Music, the natural expression of feeling, has always been regarded as the chief help to devotion. The Jewish and the Christian churches have, in all ages, made it a prominent part of religious service; it is approved by the practice of inspired prophets and apostles; and a hymn was the last act of worship in which our Lord joined with his disciples.
Nor, when we consider how admirably it is in all respects adapted to our nature, can we wonder at this universal feeling. Poetry combines the reason which appeals to the judgment, with all the associations which excite and engage the affections; and expresses it in that measured flow of language which is so pleasing to the ear; and when the influence of music is added, none can be insensible to its power. It is the chief delight of the child and of the savage, and the highest intellectual enjoyment of cultivated minds. And if thus powerful when employed upon objects and interests which exclusively relate to this life, what should be its effect when its subjects are of infinite dignity and importance—the perfections of God; our relations to him as our Father, Redeemer, and Judge; the principles which hallow our present duties; and the hope of a glorious immortality.

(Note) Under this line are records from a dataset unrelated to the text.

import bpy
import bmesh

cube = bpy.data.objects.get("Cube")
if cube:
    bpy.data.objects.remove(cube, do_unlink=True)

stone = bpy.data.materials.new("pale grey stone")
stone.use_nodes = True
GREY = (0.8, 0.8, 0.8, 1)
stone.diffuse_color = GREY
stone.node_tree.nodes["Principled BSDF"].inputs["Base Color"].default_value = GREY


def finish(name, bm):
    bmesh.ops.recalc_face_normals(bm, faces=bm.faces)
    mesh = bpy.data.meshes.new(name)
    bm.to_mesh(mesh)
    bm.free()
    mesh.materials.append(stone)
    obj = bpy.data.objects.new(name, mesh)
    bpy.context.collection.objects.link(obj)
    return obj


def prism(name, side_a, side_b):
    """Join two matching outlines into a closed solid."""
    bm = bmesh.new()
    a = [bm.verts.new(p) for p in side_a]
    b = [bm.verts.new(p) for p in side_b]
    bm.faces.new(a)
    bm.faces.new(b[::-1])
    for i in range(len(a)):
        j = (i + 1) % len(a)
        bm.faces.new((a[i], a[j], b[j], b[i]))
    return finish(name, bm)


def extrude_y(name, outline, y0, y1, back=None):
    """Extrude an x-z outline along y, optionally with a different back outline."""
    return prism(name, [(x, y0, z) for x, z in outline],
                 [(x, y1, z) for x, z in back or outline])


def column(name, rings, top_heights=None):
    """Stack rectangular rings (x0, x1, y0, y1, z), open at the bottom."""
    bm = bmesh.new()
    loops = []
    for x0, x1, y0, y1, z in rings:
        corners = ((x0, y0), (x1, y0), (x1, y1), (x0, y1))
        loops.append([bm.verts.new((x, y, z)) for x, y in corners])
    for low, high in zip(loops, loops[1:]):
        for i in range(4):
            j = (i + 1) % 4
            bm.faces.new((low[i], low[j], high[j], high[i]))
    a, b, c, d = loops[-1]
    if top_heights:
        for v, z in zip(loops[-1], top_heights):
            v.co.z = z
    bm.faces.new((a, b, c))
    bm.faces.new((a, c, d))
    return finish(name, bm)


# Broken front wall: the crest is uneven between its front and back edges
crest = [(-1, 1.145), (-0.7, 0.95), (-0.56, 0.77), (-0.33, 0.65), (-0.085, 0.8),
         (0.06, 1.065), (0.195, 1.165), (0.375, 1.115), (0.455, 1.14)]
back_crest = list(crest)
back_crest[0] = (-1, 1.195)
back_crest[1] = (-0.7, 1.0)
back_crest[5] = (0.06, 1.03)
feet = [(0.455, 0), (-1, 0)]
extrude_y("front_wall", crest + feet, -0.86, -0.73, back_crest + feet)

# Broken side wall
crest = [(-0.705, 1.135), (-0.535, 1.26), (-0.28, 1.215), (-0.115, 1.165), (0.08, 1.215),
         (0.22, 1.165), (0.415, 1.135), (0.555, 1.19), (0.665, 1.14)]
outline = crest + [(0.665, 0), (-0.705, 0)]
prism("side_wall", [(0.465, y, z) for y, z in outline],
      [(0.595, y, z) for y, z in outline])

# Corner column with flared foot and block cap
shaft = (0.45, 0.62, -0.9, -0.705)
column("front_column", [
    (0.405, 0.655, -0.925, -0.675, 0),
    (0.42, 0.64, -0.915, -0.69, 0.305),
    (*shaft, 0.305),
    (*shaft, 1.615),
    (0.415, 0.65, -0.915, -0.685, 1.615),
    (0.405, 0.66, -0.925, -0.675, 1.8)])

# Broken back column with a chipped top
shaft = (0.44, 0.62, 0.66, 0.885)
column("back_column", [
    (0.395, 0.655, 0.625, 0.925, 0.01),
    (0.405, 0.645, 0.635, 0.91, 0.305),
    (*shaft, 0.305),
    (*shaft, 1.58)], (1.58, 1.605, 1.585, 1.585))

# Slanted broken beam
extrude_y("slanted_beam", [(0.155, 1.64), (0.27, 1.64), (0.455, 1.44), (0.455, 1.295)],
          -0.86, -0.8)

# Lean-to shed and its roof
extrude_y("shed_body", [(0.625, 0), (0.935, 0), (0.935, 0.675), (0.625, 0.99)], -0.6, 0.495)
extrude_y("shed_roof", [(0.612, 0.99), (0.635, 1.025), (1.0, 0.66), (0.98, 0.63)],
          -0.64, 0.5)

We are not left to conjecture how this solemn and affecting part of divine worship should be conducted. In the Psalms of David we have the most perfect models, and the richest materials. They abound with the noblest strains of adoration, and the most just and affecting views of the condition and duties of man. Whatever may be the subject of our praise, here are strains worthy of the theme. Whatever may be our wants, here is instruction and warning, encouragement and comfort.
VOL. XVIII. NO. II,